Saturday, January 9, 2010

Journalism 101


Irony.

Make that ironies.

1) In reporting that CanWest newspapers will be sold - a move which predictably, in spite of screeching to the contrary, will result in lost jobs - the Globe & Mail used only four reporters. Four.

2) Guess who may end up owning a few of those papers?

Why David Radler, of course. Mr. Radler and his former partner Conrad Black owned Hollinger International Inc. which sold the Southam chain of papers to CanWest in 2000.

That was shortly before both Radler and Black were found guilty of various crimes and sent to prison.

Radler has been at home for some time now, quietly rebuilding the business he knows best.

In case you'd like to outbid Radler or Scotiabank (How much do you relish a bank owning newspapers? Yes, that'll really do heaps for journalism.), the going price is about a Billion dollars.

B-b-b-billion.

3 comments:

Jeff Taylor said...

Is the 'press' really free any ways ? Doesn't ALL news casts and news papers have a slant, one way or another ? Isn't the 'news' really about making money now a days ? We all have our 'views' on the various issues that surround our day to day lives. It's hard to call one persons views wrong mainly because they are in fact views and opinions. I get my news from many different sources now. I take all that I have read and watched and put it together in my head arriving to a 'some where in the middle' version of events. I mean, who can you actually trust these days to give you the complete truth ?

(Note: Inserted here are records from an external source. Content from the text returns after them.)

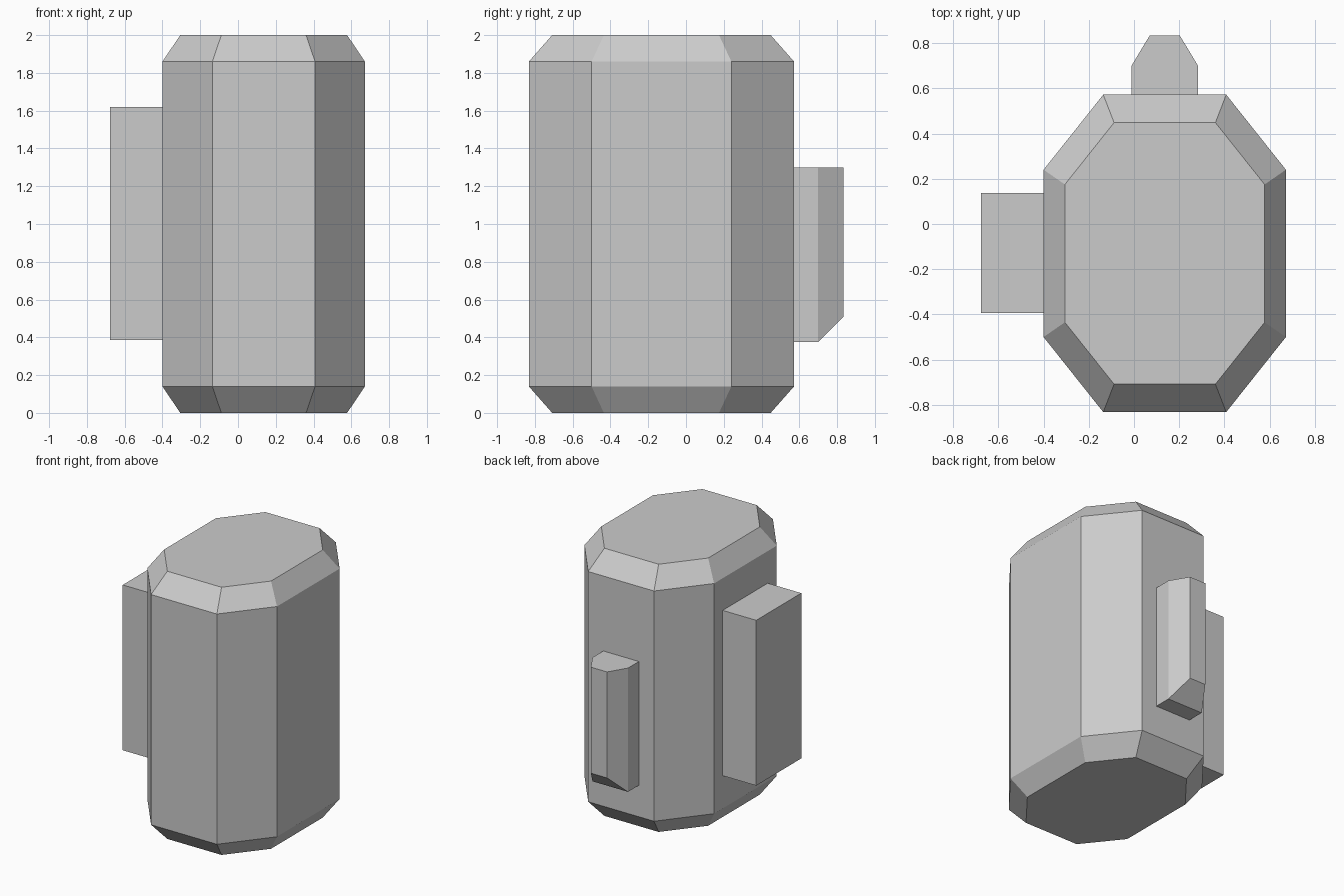
import bpy, bmesh

if "Cube" in bpy.data.objects:
    bpy.data.objects.remove(bpy.data.objects["Cube"])

CX, CY = 0.136, -0.13   # centre of the body


def loft(name, rings):
    """Skin a list of equal-length point rings and cap both ends."""
    bm = bmesh.new()
    loops = [[bm.verts.new(p) for p in ring] for ring in rings]
    for a, b in zip(loops, loops[1:]):
        for i in range(len(a)):
            j = (i + 1) % len(a)
            bm.faces.new((a[i], a[j], b[j], b[i]))
    bm.faces.new(loops[0][::-1])
    bm.faces.new(loops[-1])
    bmesh.ops.recalc_face_normals(bm, faces=bm.faces)
    mesh = bpy.data.meshes.new(name)
    bm.to_mesh(mesh)
    bm.free()
    obj = bpy.data.objects.new(name, mesh)
    bpy.context.collection.objects.link(obj)
    return obj


def octagon(z, s):
    """Stretched octagon around the body centre."""
    quarter = [(0.536, 0.37), (0.272, 0.702)]
    pts = quarter + [(-x, y) for x, y in quarter[::-1]]
    pts += [(-x, -y) for x, y in pts]
    return [(CX + x * s, CY + y * s, z) for x, y in pts]


# Eight-sided body with bevelled top and bottom rims
loft("body", [octagon(0, 0.824), octagon(0.14, 1),
              octagon(1.86, 1), octagon(2, 0.824)])

# Plain block on the left side
block = [(-0.677, -0.394), (-0.39, -0.394), (-0.39, 0.138), (-0.677, 0.138)]
loft("side_block", [[(x, y, z) for x, y in block] for z in (0.385, 1.62)])

# Tapered rear grip: rings of (y, half width, bottom z), flat on top
grip = [(0.56, 0.147, 0.375), (0.70, 0.147, 0.375), (0.833, 0.067, 0.508)]
loft("rear_grip", [[(CX - w, y, z), (CX + w, y, z), (CX + w, y, 1.30), (CX - w, y, 1.30)]
                   for y, w, z in grip])
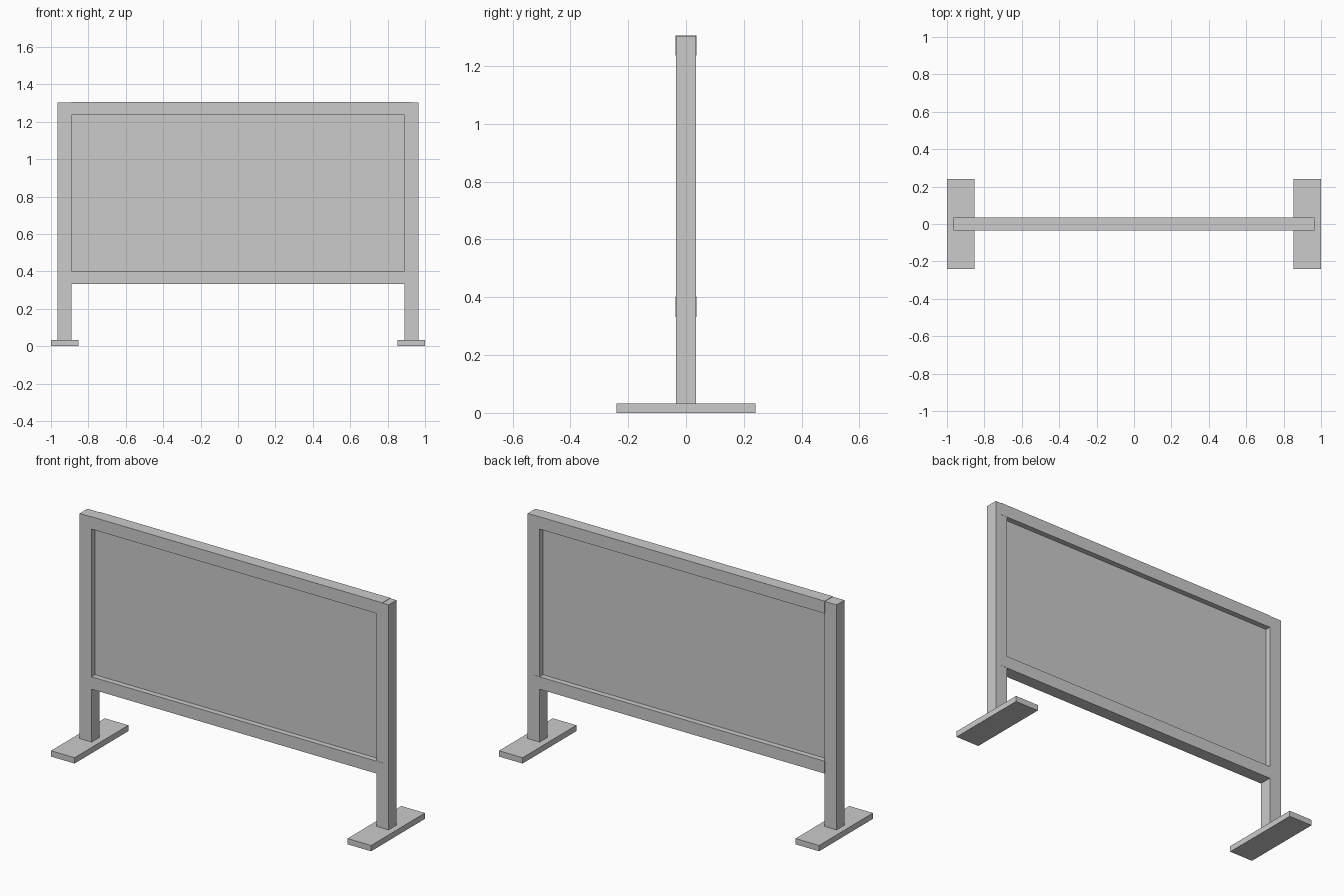
import bpy

if "Cube" in bpy.data.objects:
    bpy.data.objects.remove(bpy.data.objects["Cube"])


def box(name, x, y, z):
    """Axis-aligned box from (min, max) ranges."""
    bpy.ops.mesh.primitive_cube_add(
        size=1, location=[(a + b) / 2 for a, b in (x, y, z)])
    ob = bpy.context.object
    ob.name = name
    ob.scale = [b - a for a, b in (x, y, z)]
    bpy.ops.object.transform_apply(location=False, rotation=False, scale=True)
    return ob


# Posts and flat feet on both sides
for side, s in (("left", -1), ("right", 1)):
    box(f"{side}_post", sorted((s * 0.89, s * 0.965)), (-0.035, 0.035), (0.033, 1.304))
    box(f"{side}_foot", sorted((s * 0.853, s)), (-0.24, 0.24), (0, 0.033))

# Rails, a hair proud of the posts and lapping into the right one
box("top_rail", (-0.892, 0.927), (-0.036, 0.036), (1.236, 1.306))
box("bottom_rail", (-0.892, 0.927), (-0.036, 0.036), (0.332, 0.402))

# Thin board recessed in the middle of the frame
box("board_panel", (-0.892, 0.892), (-0.005, 0.005), (0.40, 1.238))
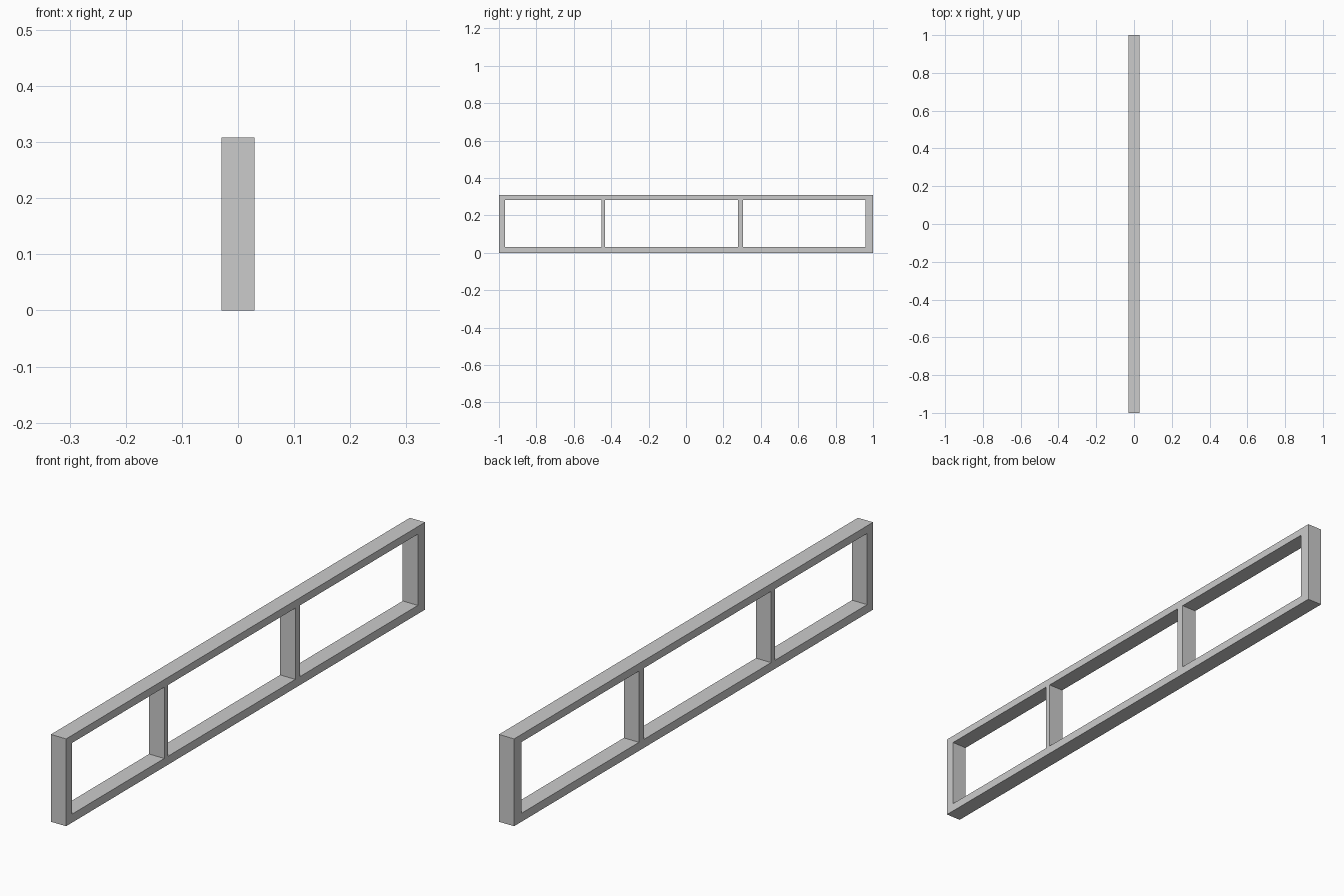
import bpy, bmesh

if "Cube" in bpy.data.objects:
    bpy.data.objects.remove(bpy.data.objects["Cube"])

DEPTH = 0.059
# grid lines: solid bars alternate with open bays along y
YS = [-1.0, -0.967, -0.453, -0.432, 0.277, 0.304, 0.96, 1.0]
ZS = [0.0, 0.03, 0.281, 0.308]

# Front outline of the frame: every grid cell except the three bays
bm = bmesh.new()
verts = [[bm.verts.new((-DEPTH / 2, y, z)) for z in ZS] for y in YS]
for i in range(len(YS) - 1):
    for j in range(len(ZS) - 1):
        if j == 1 and i % 2 == 1:
            continue
        bm.faces.new((verts[i][j], verts[i + 1][j],
                      verts[i + 1][j + 1], verts[i][j + 1]))

# Give the frame its thickness
result = bmesh.ops.extrude_face_region(bm, geom=bm.faces[:], use_keep_orig=True)
moved = [g for g in result["geom"] if isinstance(g, bmesh.types.BMVert)]
bmesh.ops.translate(bm, verts=moved, vec=(DEPTH, 0, 0))
bmesh.ops.recalc_face_normals(bm, faces=bm.faces[:])

mesh = bpy.data.meshes.new("window_frame")
bm.to_mesh(mesh)
bm.free()
frame = bpy.data.objects.new("window_frame", mesh)
bpy.context.collection.objects.link(frame)
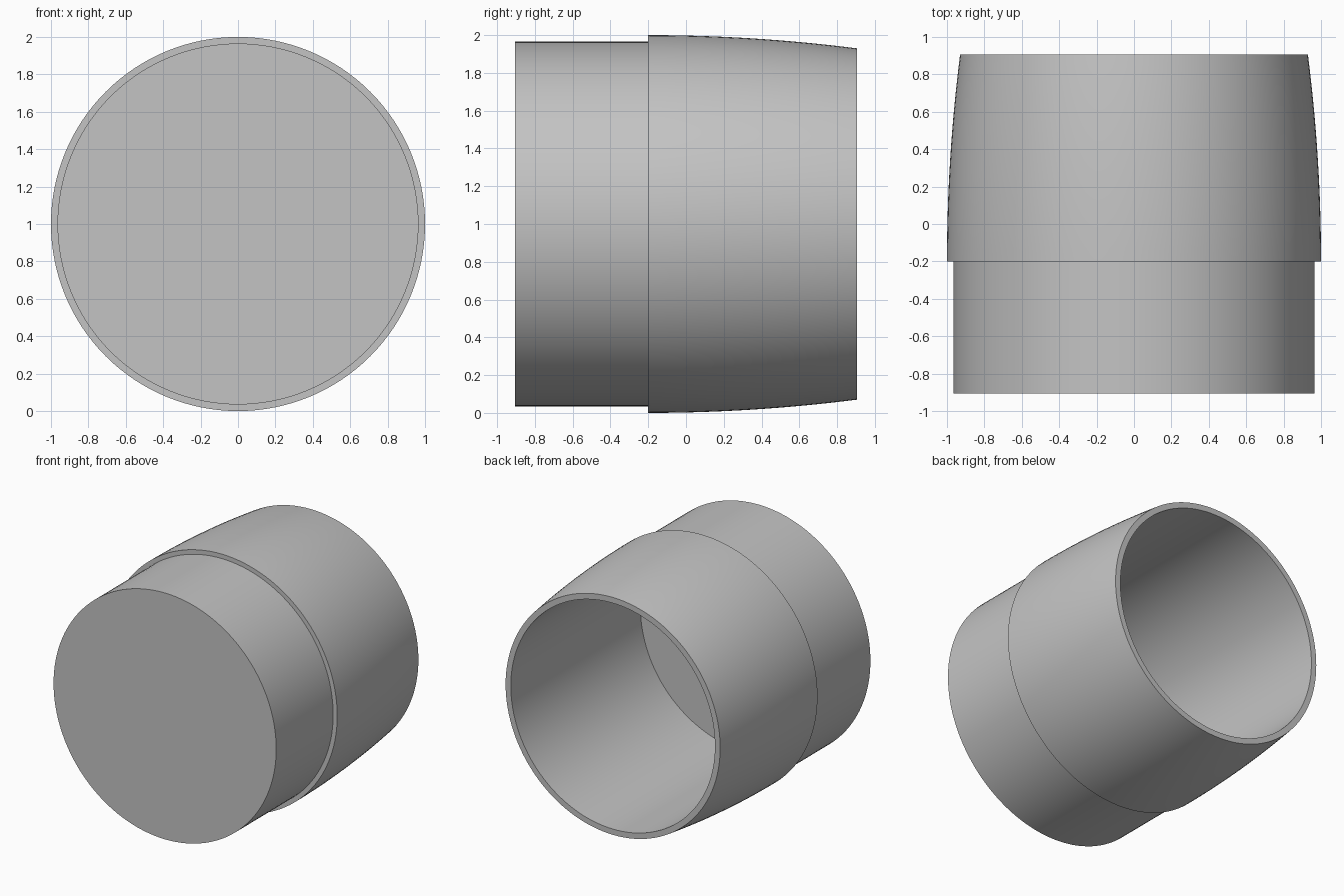
import bpy, bmesh, math
from mathutils import Matrix, Vector

cube = bpy.data.objects.get("Cube")
if cube:
    bpy.data.objects.remove(cube, do_unlink=True)

SEGMENTS = 128
FRONT, STEP, BACK = -0.905, -0.2, 0.905
FLOOR = -0.70
SPIGOT_R, SLEEVE_R, RIM_R, BORE_R = 0.965, 1.0, 0.93, 0.885

# plain grey material
grey = bpy.data.materials.new("plain grey")
grey.use_nodes = True
colour = (0.55, 0.55, 0.55, 1)
grey.diffuse_color = colour
grey.node_tree.nodes["Principled BSDF"].inputs["Base Color"].default_value = colour


def sleeve_curve(steps=16):
    """Bulged outer wall, level at the step and narrowing to the back rim."""
    for i in range(steps + 1):
        t = i / steps
        yield SLEEVE_R - (SLEEVE_R - RIM_R) * t * t, STEP + (BACK - STEP) * t


def lathe(name, profile):
    """Revolve (radius, y) points around the y axis and cap both ends."""
    bm = bmesh.new()
    rings = []
    for r, y in profile:
        ring = []
        for i in range(SEGMENTS):
            a = math.tau * i / SEGMENTS
            ring.append(bm.verts.new((r * math.cos(a), y, 1 + r * math.sin(a))))
        rings.append(ring)
    for a, b in zip(rings, rings[1:]):
        for i in range(SEGMENTS):
            j = (i + 1) % SEGMENTS
            bm.faces.new((a[i], a[j], b[j], b[i]))
    bm.faces.new(rings[0])
    bm.faces.new(rings[-1])
    bmesh.ops.recalc_face_normals(bm, faces=bm.faces)
    mesh = bpy.data.meshes.new(name)
    bm.to_mesh(mesh)
    bm.free()
    mesh.materials.append(grey)
    obj = bpy.data.objects.new(name, mesh)
    bpy.context.collection.objects.link(obj)
    bpy.ops.object.select_all(action="DESELECT")
    obj.select_set(True)
    bpy.context.view_layer.objects.active = obj
    bpy.ops.object.shade_smooth_by_angle(angle=math.radians(30))
    return obj


# closed front spigot, step, curved sleeve, back rim, straight bore, inner floor
lathe("stepped_cap", [
    (SPIGOT_R, FRONT), (SPIGOT_R, STEP),
    *sleeve_curve(),
    (BORE_R, BACK), (BORE_R, FLOOR),
])
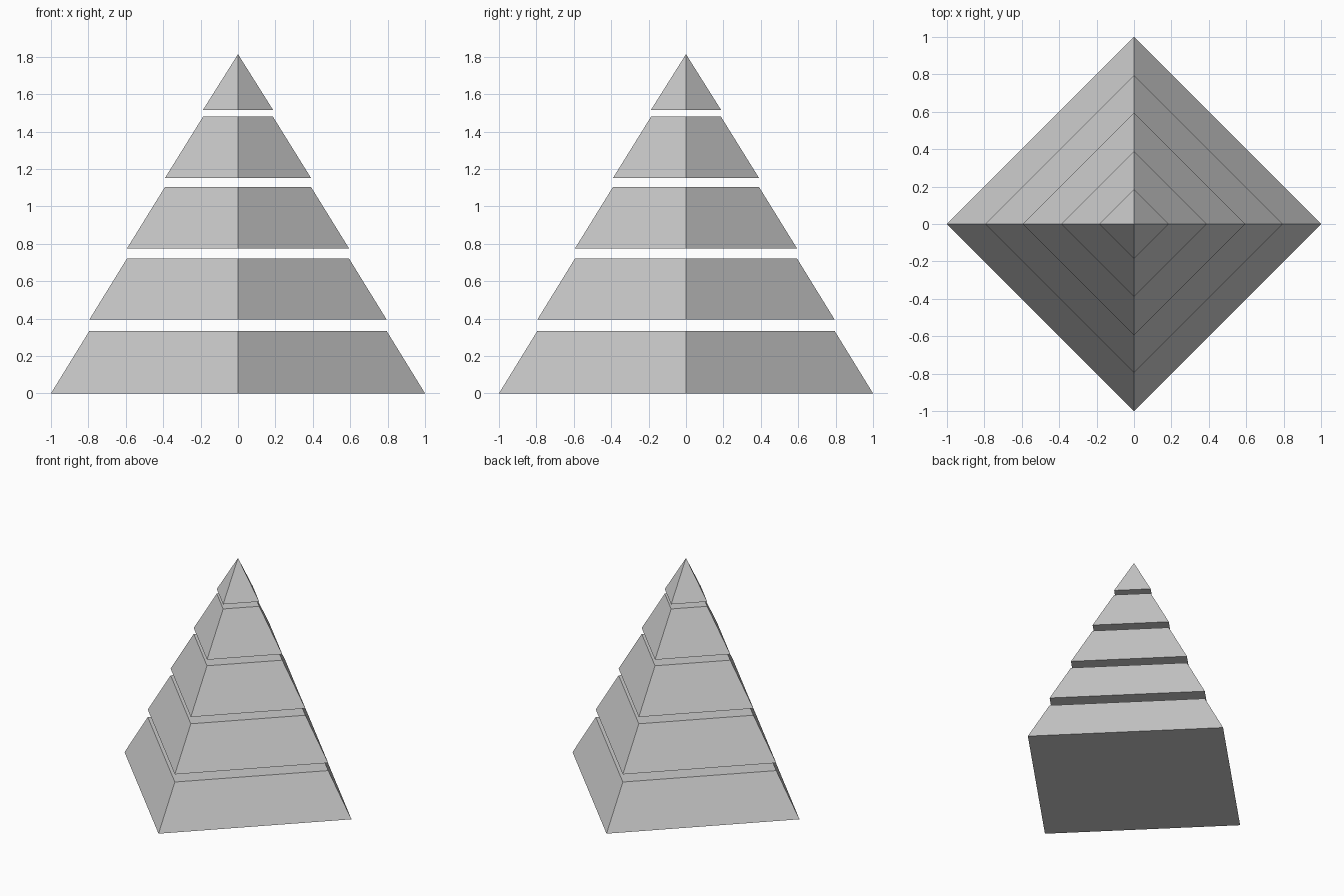
import bpy

if "Cube" in bpy.data.objects:
    bpy.data.objects.remove(bpy.data.objects["Cube"])

# Each slice: name, bottom z, top z, bottom radius, top radius
SLICES = [
    ("base_slice", 0.0, 0.333, 1.0, 0.795),
    ("lower_slice", 0.394, 0.72, 0.795, 0.594),
    ("middle_slice", 0.774, 1.104, 0.594, 0.39),
    ("upper_slice", 1.152, 1.479, 0.39, 0.187),
    ("tip", 1.516, 1.813, 0.187, 0.0),
]

# Stacked four-sided frustums with corners on the x and y axes
for name, z0, z1, r0, r1 in SLICES:
    bpy.ops.mesh.primitive_cone_add(vertices=4, radius1=r0, radius2=r1,
                                    depth=z1 - z0, location=(0, 0, (z0 + z1) / 2))
    bpy.context.object.name = name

Gazetteer said...

Wasn't 'Boo' Radler the original architect of all that bare-knuckled, cost-cutting when Ravelston/Argus/Hollinger originally shagged the Southam chain?

I would think that the best possible outcome would be if the stable could be sold-off piecemeal to protect us from media-monopolists like the good Mr. R.


.

Keith said...

I remember when the North Shore News was an independent paper with controversial opinions by the late Doug Collins. There were often protesters outside their doors.
Then came Canwest and the first to go was the editor replaced by some smarmy climate-change disciple who refuses to put a name to their anti Conservative editorials.
If the papers are to survive, they need to be independently owned and cost less to buy, like the British papers.